Task brief: In the lines below, count those containing the word "import" and give the number alone.

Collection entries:

..........

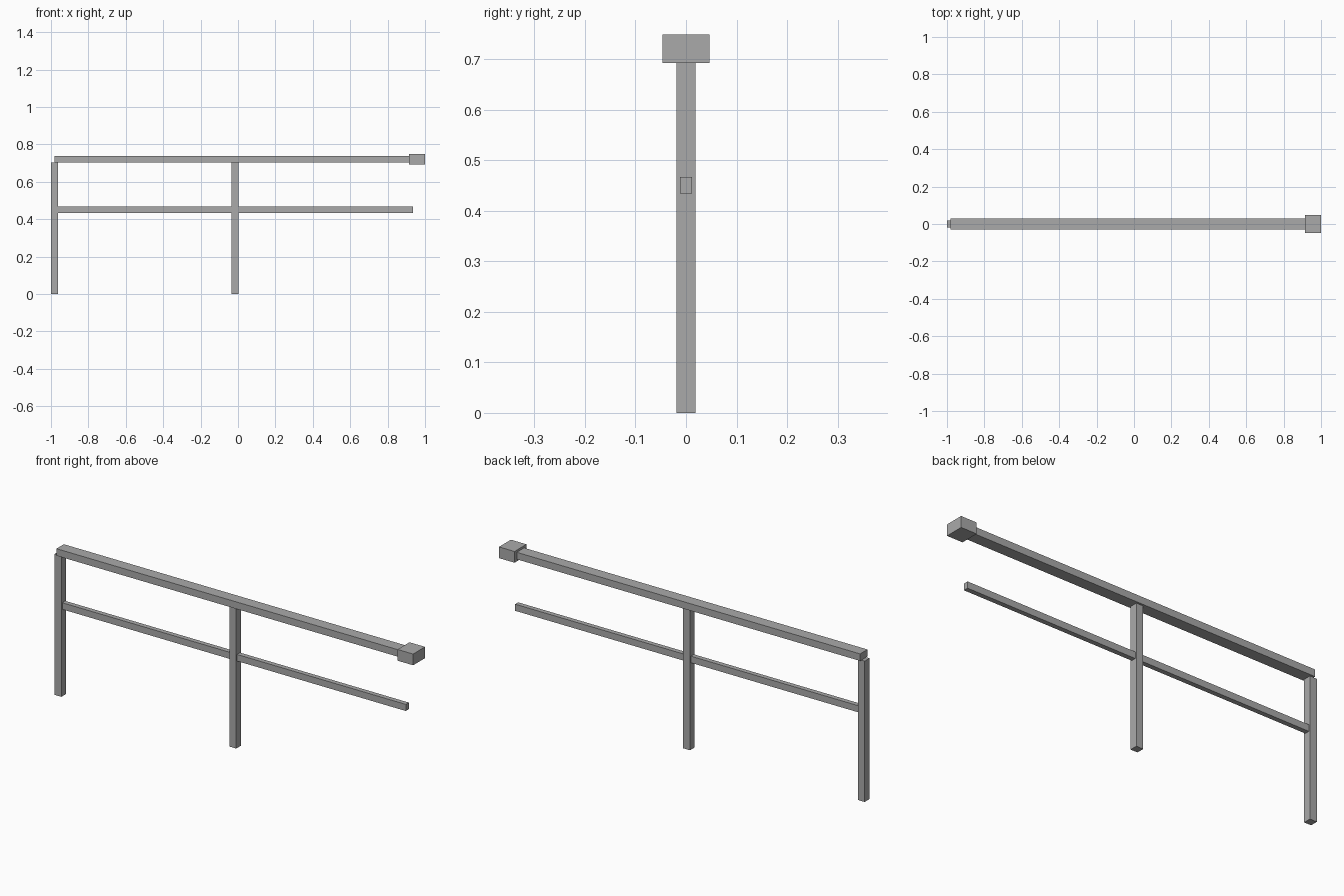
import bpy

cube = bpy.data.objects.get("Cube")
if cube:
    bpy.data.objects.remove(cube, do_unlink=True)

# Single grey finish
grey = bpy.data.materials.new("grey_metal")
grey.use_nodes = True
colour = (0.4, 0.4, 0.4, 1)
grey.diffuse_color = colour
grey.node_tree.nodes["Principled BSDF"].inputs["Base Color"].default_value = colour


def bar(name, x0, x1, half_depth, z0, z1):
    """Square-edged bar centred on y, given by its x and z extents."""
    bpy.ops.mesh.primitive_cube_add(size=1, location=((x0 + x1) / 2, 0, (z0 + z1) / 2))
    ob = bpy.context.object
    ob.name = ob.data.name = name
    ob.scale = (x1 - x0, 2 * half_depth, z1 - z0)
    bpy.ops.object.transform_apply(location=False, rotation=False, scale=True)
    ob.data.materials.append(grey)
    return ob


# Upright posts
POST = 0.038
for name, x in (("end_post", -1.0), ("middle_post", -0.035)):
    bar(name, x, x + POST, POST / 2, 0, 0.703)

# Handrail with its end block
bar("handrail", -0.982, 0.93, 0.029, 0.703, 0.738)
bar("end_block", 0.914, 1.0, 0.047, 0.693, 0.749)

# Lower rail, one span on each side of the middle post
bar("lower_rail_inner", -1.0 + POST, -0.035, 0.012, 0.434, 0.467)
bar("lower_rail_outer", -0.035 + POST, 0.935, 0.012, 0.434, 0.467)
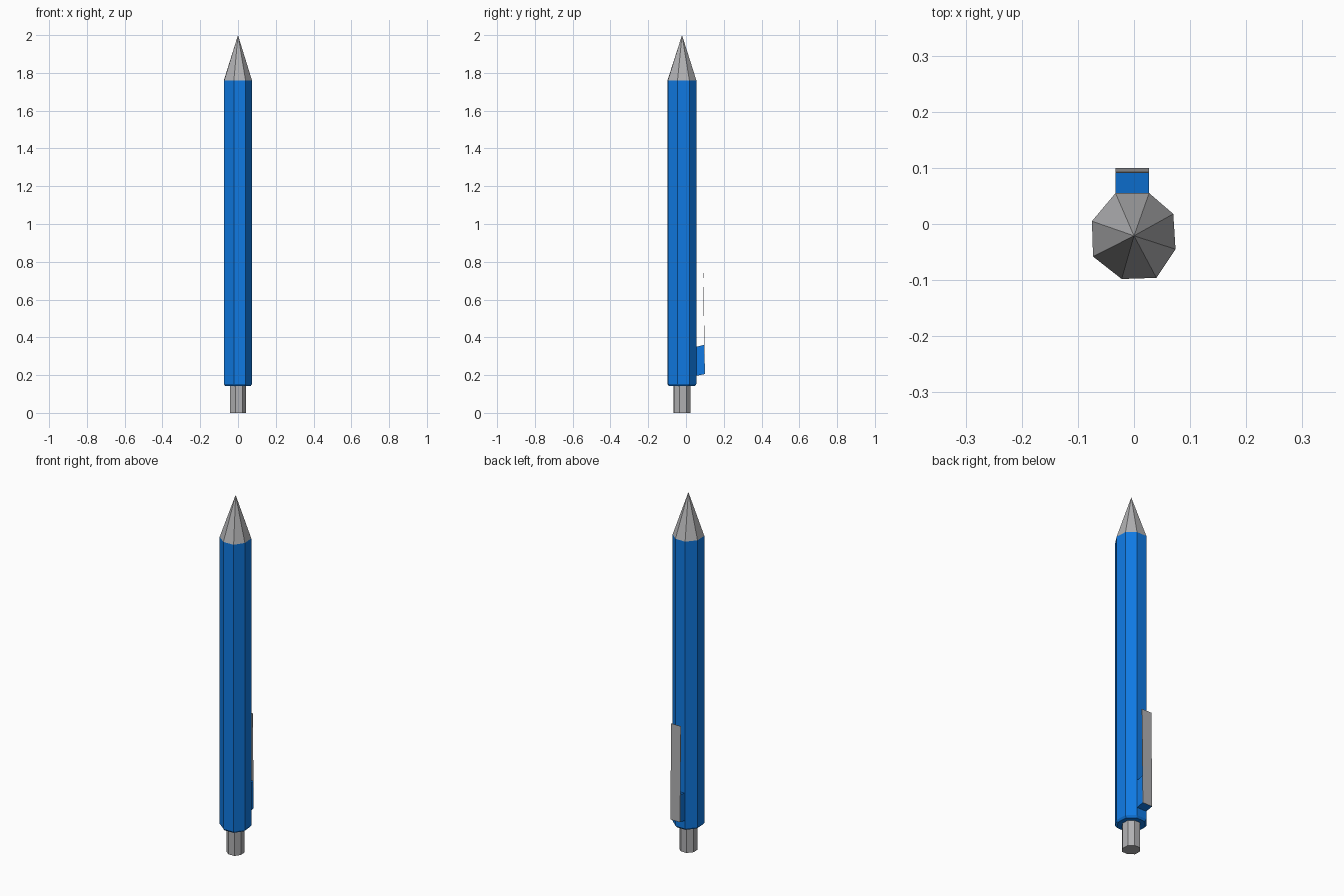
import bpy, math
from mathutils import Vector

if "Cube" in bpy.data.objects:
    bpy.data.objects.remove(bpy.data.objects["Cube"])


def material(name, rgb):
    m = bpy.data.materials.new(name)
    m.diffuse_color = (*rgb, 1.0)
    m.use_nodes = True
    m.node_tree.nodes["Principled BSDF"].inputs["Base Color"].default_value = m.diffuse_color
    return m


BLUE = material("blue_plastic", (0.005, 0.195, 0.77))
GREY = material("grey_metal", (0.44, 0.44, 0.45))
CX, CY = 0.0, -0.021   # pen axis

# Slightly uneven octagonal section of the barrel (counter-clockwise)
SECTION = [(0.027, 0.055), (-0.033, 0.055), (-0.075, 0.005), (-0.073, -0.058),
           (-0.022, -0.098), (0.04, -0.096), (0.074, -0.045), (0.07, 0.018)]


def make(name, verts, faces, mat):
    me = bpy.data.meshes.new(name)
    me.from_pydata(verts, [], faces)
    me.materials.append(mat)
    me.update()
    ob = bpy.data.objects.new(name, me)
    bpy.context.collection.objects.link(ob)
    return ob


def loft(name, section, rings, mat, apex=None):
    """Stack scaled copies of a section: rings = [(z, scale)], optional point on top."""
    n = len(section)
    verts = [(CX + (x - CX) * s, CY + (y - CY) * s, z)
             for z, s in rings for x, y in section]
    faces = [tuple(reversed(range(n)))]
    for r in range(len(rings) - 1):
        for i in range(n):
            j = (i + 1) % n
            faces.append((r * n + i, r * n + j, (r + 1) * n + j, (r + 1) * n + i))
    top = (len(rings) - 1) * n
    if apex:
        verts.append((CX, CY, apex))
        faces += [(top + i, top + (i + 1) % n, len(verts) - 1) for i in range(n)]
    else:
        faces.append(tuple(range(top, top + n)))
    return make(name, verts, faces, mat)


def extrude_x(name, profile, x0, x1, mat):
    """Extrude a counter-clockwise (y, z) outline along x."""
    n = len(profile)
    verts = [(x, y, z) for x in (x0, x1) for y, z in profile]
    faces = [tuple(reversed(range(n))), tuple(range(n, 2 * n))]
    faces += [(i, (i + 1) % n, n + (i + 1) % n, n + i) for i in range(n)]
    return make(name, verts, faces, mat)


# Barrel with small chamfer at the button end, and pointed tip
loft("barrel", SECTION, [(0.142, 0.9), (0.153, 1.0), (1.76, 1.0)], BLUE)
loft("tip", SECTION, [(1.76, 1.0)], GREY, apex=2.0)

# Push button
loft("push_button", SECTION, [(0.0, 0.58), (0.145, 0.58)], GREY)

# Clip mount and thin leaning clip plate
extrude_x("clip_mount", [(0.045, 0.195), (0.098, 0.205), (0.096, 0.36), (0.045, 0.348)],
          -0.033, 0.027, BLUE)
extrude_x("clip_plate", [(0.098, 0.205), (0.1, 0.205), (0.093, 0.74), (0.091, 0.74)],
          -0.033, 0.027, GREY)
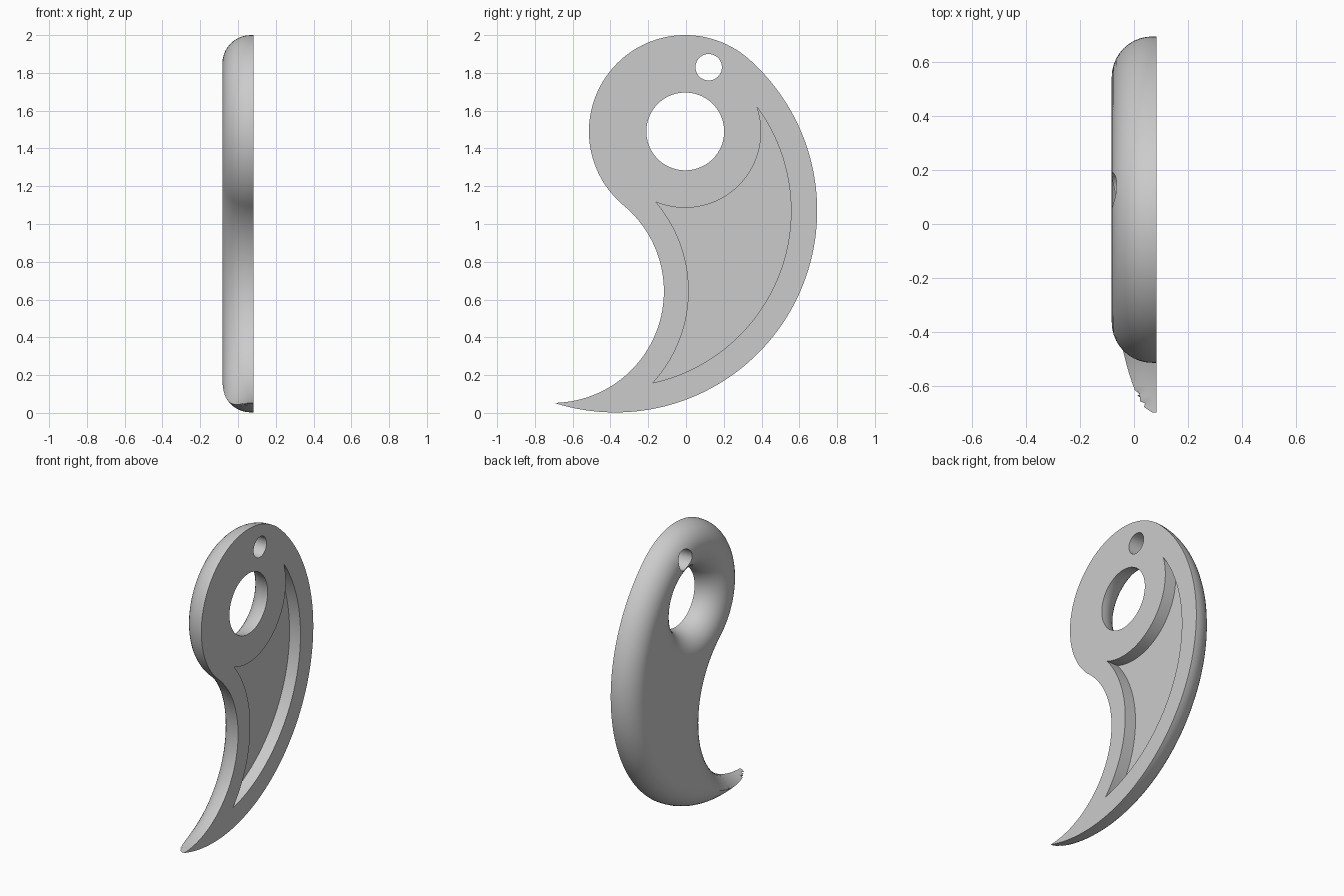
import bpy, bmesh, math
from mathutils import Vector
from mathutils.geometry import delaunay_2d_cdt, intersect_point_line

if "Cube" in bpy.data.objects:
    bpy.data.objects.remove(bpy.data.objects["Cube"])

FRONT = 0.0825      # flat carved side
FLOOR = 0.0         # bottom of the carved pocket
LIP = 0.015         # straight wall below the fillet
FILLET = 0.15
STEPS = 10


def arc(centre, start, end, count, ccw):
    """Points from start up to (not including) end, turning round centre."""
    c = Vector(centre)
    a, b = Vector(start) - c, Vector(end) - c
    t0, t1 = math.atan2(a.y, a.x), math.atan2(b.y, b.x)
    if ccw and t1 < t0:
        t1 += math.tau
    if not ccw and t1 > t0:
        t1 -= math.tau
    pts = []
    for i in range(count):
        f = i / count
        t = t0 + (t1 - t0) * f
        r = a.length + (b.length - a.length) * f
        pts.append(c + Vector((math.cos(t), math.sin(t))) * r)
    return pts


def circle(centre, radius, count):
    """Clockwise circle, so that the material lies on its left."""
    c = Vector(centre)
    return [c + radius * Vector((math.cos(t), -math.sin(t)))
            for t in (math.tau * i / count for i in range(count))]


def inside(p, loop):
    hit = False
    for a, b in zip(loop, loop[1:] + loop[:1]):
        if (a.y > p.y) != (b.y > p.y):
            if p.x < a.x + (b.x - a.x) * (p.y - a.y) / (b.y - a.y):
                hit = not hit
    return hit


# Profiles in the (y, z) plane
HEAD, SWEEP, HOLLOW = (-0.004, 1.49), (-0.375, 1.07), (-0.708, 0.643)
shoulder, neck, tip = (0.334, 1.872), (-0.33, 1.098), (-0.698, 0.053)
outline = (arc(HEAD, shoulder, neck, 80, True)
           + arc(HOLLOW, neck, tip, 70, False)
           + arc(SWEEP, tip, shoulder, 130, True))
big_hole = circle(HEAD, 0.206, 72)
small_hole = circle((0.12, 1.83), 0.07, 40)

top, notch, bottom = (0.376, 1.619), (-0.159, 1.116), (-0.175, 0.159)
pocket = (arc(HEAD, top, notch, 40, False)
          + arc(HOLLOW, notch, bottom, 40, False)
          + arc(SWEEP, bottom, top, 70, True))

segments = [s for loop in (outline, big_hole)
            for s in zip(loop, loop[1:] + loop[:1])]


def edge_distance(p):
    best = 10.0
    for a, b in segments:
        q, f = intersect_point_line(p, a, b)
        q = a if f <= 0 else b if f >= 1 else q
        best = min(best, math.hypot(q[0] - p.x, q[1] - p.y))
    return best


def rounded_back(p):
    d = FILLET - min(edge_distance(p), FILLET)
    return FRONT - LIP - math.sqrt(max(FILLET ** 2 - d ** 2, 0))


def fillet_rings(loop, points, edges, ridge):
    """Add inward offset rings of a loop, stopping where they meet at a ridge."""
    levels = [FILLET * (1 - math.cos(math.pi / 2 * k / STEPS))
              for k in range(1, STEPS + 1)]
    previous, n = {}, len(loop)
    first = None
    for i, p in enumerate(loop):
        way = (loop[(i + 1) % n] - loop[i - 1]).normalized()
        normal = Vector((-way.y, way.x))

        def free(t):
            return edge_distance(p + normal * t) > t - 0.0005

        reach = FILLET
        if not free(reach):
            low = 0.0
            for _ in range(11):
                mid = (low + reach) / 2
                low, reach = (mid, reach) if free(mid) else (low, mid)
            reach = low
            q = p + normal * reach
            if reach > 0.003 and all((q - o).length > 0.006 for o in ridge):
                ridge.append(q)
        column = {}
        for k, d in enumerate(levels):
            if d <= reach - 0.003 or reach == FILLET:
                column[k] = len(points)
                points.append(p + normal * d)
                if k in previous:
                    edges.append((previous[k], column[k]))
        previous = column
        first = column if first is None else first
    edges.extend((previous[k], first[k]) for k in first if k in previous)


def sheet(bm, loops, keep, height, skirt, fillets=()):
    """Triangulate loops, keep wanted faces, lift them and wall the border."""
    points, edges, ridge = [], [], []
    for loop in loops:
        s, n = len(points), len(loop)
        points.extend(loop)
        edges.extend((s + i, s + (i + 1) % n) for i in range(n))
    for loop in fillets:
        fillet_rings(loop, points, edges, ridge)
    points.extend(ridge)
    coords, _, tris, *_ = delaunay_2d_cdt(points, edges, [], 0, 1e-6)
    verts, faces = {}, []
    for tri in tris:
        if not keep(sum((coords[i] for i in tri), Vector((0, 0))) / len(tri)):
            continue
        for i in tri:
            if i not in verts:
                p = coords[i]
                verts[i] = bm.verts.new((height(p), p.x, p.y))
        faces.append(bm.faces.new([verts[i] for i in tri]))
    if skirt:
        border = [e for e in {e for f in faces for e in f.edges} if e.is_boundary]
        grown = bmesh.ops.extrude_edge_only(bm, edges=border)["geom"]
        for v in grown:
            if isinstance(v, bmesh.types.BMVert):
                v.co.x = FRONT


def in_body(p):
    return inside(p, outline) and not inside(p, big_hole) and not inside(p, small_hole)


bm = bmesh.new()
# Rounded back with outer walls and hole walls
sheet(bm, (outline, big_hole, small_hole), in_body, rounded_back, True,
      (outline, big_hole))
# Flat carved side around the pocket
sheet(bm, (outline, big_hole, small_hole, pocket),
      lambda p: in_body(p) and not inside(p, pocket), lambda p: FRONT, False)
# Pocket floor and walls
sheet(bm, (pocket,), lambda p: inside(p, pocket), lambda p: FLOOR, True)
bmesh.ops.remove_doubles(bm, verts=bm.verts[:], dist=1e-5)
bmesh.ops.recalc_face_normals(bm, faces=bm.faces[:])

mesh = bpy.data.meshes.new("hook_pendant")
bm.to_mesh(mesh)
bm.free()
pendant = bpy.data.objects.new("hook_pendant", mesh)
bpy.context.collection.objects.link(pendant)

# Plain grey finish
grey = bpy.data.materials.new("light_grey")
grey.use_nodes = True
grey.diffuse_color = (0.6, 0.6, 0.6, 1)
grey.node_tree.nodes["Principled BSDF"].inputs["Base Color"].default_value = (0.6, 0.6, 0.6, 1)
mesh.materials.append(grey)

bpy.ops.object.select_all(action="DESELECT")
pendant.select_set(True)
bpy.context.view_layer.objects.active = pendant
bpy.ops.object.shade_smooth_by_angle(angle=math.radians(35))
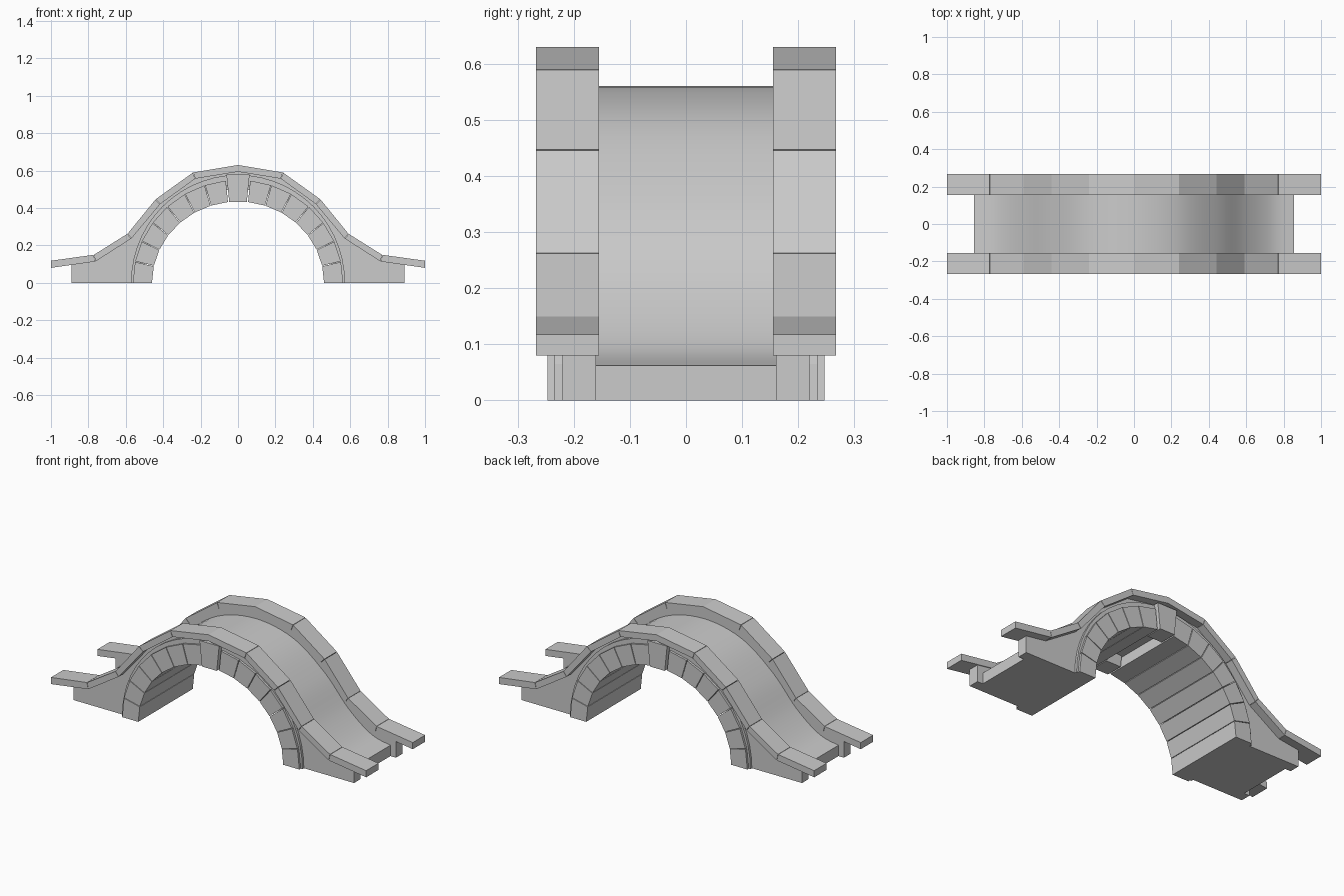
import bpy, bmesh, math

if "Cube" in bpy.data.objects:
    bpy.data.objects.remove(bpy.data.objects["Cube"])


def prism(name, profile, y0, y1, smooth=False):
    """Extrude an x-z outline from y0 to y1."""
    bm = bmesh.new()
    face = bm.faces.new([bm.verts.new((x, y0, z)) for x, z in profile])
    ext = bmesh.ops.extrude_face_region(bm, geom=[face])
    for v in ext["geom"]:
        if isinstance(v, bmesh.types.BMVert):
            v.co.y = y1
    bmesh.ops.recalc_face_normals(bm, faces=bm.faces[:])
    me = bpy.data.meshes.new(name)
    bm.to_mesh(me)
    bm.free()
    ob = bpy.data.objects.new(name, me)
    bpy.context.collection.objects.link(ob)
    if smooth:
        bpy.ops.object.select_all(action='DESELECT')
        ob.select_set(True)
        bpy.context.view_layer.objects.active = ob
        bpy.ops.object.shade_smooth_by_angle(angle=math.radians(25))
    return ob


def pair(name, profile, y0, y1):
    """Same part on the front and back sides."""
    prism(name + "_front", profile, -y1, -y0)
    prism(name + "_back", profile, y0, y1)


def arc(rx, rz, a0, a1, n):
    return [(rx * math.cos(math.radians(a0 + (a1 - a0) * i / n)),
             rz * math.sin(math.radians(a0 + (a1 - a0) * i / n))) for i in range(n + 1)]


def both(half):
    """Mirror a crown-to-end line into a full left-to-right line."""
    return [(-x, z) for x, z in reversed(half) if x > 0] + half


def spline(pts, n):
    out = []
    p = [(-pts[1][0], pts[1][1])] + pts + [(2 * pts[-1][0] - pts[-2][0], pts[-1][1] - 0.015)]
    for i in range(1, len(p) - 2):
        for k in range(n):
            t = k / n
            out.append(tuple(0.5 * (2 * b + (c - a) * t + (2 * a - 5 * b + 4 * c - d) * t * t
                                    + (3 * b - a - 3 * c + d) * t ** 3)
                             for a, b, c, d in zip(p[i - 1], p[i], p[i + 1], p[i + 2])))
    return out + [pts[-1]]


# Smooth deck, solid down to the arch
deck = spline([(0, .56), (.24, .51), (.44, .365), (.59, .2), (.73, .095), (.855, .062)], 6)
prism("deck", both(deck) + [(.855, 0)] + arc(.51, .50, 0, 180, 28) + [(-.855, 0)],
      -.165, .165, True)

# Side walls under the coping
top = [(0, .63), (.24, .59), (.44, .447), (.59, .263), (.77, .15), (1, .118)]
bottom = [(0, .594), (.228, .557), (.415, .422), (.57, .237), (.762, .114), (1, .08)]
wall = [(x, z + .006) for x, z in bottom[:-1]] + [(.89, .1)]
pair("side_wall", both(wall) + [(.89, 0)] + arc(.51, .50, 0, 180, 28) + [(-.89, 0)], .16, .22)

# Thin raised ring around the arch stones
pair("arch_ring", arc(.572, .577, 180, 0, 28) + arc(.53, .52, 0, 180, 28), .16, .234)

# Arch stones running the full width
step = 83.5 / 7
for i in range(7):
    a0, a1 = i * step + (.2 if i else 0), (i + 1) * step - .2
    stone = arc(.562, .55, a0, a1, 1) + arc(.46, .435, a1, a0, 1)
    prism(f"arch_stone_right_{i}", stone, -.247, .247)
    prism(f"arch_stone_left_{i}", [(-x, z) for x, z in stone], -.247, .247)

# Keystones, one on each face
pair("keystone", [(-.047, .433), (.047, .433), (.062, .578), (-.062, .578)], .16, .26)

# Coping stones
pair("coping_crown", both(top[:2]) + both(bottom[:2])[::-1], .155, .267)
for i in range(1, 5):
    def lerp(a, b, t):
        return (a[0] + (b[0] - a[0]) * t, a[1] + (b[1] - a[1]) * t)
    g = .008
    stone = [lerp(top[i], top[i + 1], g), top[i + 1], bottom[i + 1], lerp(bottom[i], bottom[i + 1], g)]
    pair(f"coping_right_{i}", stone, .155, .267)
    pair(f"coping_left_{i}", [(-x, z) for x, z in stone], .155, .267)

..........

Your solution: 7